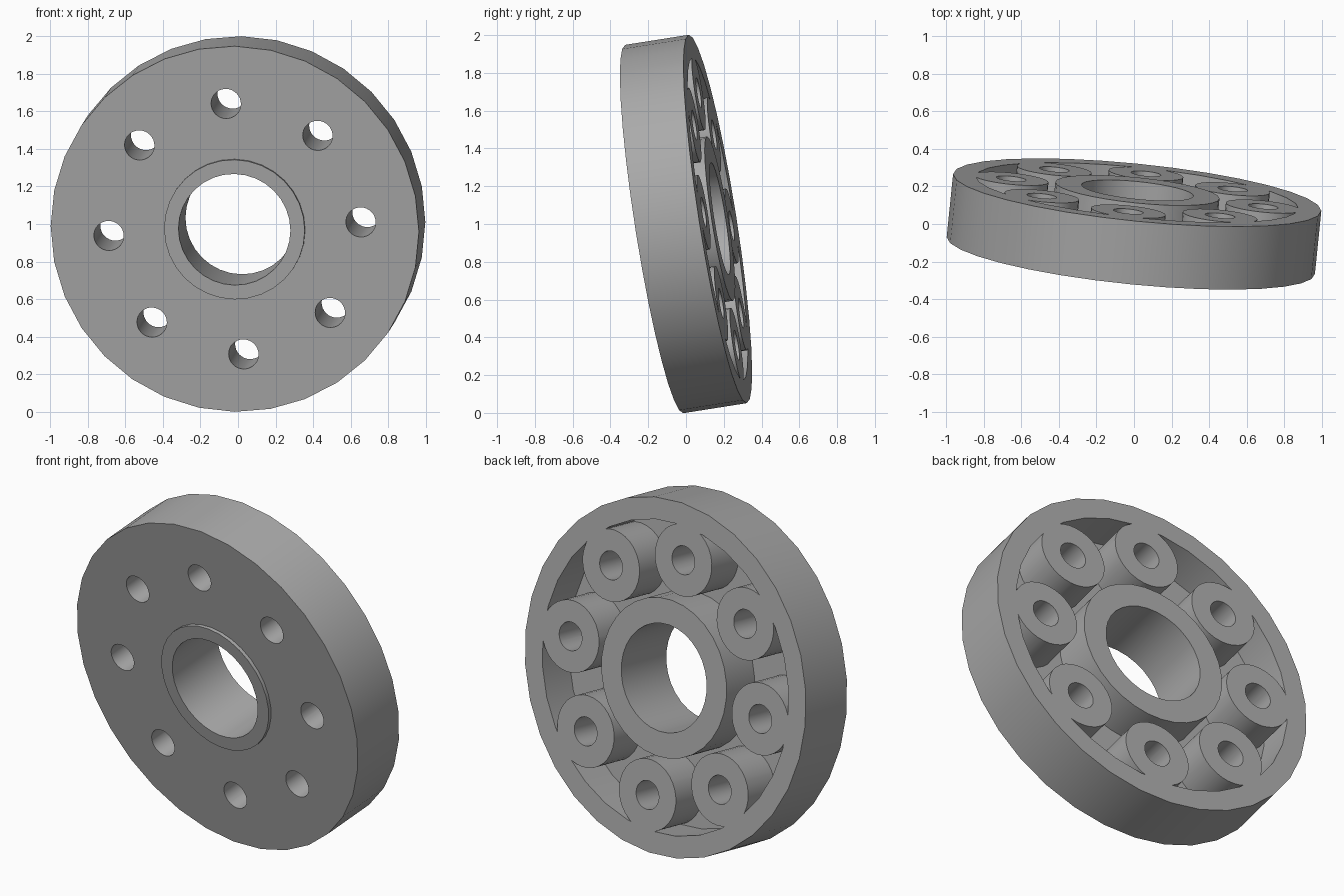
import bpy, math
from mathutils import Matrix, Vector

if "Cube" in bpy.data.objects:
    bpy.data.objects.remove(bpy.data.objects["Cube"], do_unlink=True)

SEGMENTS = 32
RIM, POCKET, HUB, LIP, BORE = 0.987, 0.865, 0.44, 0.377, 0.30
THICK, FLOOR = 0.342, 0.122
BOSS, HOLE, RING, COUNT = 0.20, 0.08, 0.677, 8
PHASE = math.radians(-4)

steel = bpy.data.materials.new("plain grey")
steel.use_nodes = True
grey = (0.4, 0.4, 0.4, 1)
steel.diffuse_color = grey
steel.node_tree.nodes["Principled BSDF"].inputs["Base Color"].default_value = grey


def lathe(name, profile, centre=(0, 0)):
    """Turn a closed (radius, height) profile around the local z axis."""
    verts, faces, n = [], [], len(profile)
    for i in range(SEGMENTS):
        a = math.tau * i / SEGMENTS
        verts += [(centre[0] + r * math.cos(a), centre[1] + r * math.sin(a), h)
                  for r, h in profile]
    for i in range(SEGMENTS):
        j = (i + 1) % SEGMENTS
        for k in range(n):
            m = (k + 1) % n
            faces.append((i * n + k, j * n + k, j * n + m, i * n + m))
    mesh = bpy.data.meshes.new(name)
    mesh.from_pydata(verts, [], faces)
    mesh.materials.append(steel)
    obj = bpy.data.objects.new(name, mesh)
    bpy.context.collection.objects.link(obj)
    return obj


def ring(name, inner, outer, low, high):
    return lathe(name, [(inner, low), (outer, low), (outer, high), (inner, high)])


def rod(radius, low, high, centre):
    bpy.ops.mesh.primitive_cylinder_add(vertices=SEGMENTS, radius=radius, depth=high - low,
                                        location=(*centre, (low + high) / 2))
    return bpy.context.object


def cut(obj, tool):
    """Subtract a tool from an object and discard the tool."""
    mod = obj.modifiers.new("cut", "BOOLEAN")
    mod.operation, mod.solver, mod.object = "DIFFERENCE", "EXACT", tool
    bpy.context.view_layer.objects.active = obj
    bpy.ops.object.modifier_apply(modifier=mod.name)
    bpy.data.objects.remove(tool, do_unlink=True)


# Housing: disc with a ring pocket that leaves the bosses standing
spots = [(RING * math.cos(PHASE + math.tau * i / COUNT),
          RING * math.sin(PHASE + math.tau * i / COUNT)) for i in range(COUNT)]
housing = ring("housing", LIP, RIM, 0, THICK)
pocket = ring("pocket_cutter", BORE, POCKET, FLOOR, THICK + 0.1)
for spot in spots:
    cut(pocket, rod(BOSS, 0, THICK + 0.3, spot))
cut(housing, pocket)

# Bolt holes through the bosses
for spot in spots:
    cut(housing, rod(HOLE, -0.1, THICK + 0.1, spot))

# Hub: stepped tube with a low lip at the front
hub = lathe("hub", [(BORE, -0.02), (LIP, -0.02), (LIP, FLOOR), (HUB, FLOOR),
                    (HUB, THICK + 0.012), (BORE, THICK + 0.012)])

# Tilt both parts onto the leaning axis and smooth the curved walls
axis = Vector((0.1, 0.983, 0.155)).normalized()
side = (Vector((1, 0, 0)) - axis * axis.x).normalized()
down = axis.cross(side)
tilt = Matrix((side, down, axis)).transposed().to_4x4()
place = Matrix.Translation(Vector((0, 0, 1)) - axis * THICK / 2) @ tilt
bpy.ops.object.select_all(action="DESELECT")
for part in (housing, hub):
    part.matrix_world = place
    part.select_set(True)
bpy.context.view_layer.objects.active = housing
bpy.ops.object.shade_smooth_by_angle(angle=math.radians(30))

▬▬▬▬▬▬▬▬▬▬

Everything in the entries except the images must be copied exactly.

import bpy, math
from mathutils import Matrix, Vector

if "Cube" in bpy.data.objects:
    bpy.data.objects.remove(bpy.data.objects["Cube"], do_unlink=True)

SEGMENTS = 32
RIM, POCKET, HUB, LIP, BORE = 0.987, 0.865, 0.44, 0.377, 0.30
THICK, FLOOR = 0.342, 0.122
BOSS, HOLE, RING, COUNT = 0.20, 0.08, 0.677, 8
PHASE = math.radians(-4)

steel = bpy.data.materials.new("plain grey")
steel.use_nodes = True
grey = (0.4, 0.4, 0.4, 1)
steel.diffuse_color = grey
steel.node_tree.nodes["Principled BSDF"].inputs["Base Color"].default_value = grey


def lathe(name, profile, centre=(0, 0)):
    """Turn a closed (radius, height) profile around the local z axis."""
    verts, faces, n = [], [], len(profile)
    for i in range(SEGMENTS):
        a = math.tau * i / SEGMENTS
        verts += [(centre[0] + r * math.cos(a), centre[1] + r * math.sin(a), h)
                  for r, h in profile]
    for i in range(SEGMENTS):
        j = (i + 1) % SEGMENTS
        for k in range(n):
            m = (k + 1) % n
            faces.append((i * n + k, j * n + k, j * n + m, i * n + m))
    mesh = bpy.data.meshes.new(name)
    mesh.from_pydata(verts, [], faces)
    mesh.materials.append(steel)
    obj = bpy.data.objects.new(name, mesh)
    bpy.context.collection.objects.link(obj)
    return obj


def ring(name, inner, outer, low, high):
    return lathe(name, [(inner, low), (outer, low), (outer, high), (inner, high)])


def rod(radius, low, high, centre):
    bpy.ops.mesh.primitive_cylinder_add(vertices=SEGMENTS, radius=radius, depth=high - low,
                                        location=(*centre, (low + high) / 2))
    return bpy.context.object


def cut(obj, tool):
    """Subtract a tool from an object and discard the tool."""
    mod = obj.modifiers.new("cut", "BOOLEAN")
    mod.operation, mod.solver, mod.object = "DIFFERENCE", "EXACT", tool
    bpy.context.view_layer.objects.active = obj
    bpy.ops.object.modifier_apply(modifier=mod.name)
    bpy.data.objects.remove(tool, do_unlink=True)


# Housing: disc with a ring pocket that leaves the bosses standing
spots = [(RING * math.cos(PHASE + math.tau * i / COUNT),
          RING * math.sin(PHASE + math.tau * i / COUNT)) for i in range(COUNT)]
housing = ring("housing", LIP, RIM, 0, THICK)
pocket = ring("pocket_cutter", BORE, POCKET, FLOOR, THICK + 0.1)
for spot in spots:
    cut(pocket, rod(BOSS, 0, THICK + 0.3, spot))
cut(housing, pocket)

# Bolt holes through the bosses
for spot in spots:
    cut(housing, rod(HOLE, -0.1, THICK + 0.1, spot))

# Hub: stepped tube with a low lip at the front
hub = lathe("hub", [(BORE, -0.02), (LIP, -0.02), (LIP, FLOOR), (HUB, FLOOR),
                    (HUB, THICK + 0.012), (BORE, THICK + 0.012)])

# Tilt both parts onto the leaning axis and smooth the curved walls
axis = Vector((0.1, 0.983, 0.155)).normalized()
side = (Vector((1, 0, 0)) - axis * axis.x).normalized()
down = axis.cross(side)
tilt = Matrix((side, down, axis)).transposed().to_4x4()
place = Matrix.Translation(Vector((0, 0, 1)) - axis * THICK / 2) @ tilt
bpy.ops.object.select_all(action="DESELECT")
for part in (housing, hub):
    part.matrix_world = place
    part.select_set(True)
bpy.context.view_layer.objects.active = housing
bpy.ops.object.shade_smooth_by_angle(angle=math.radians(30))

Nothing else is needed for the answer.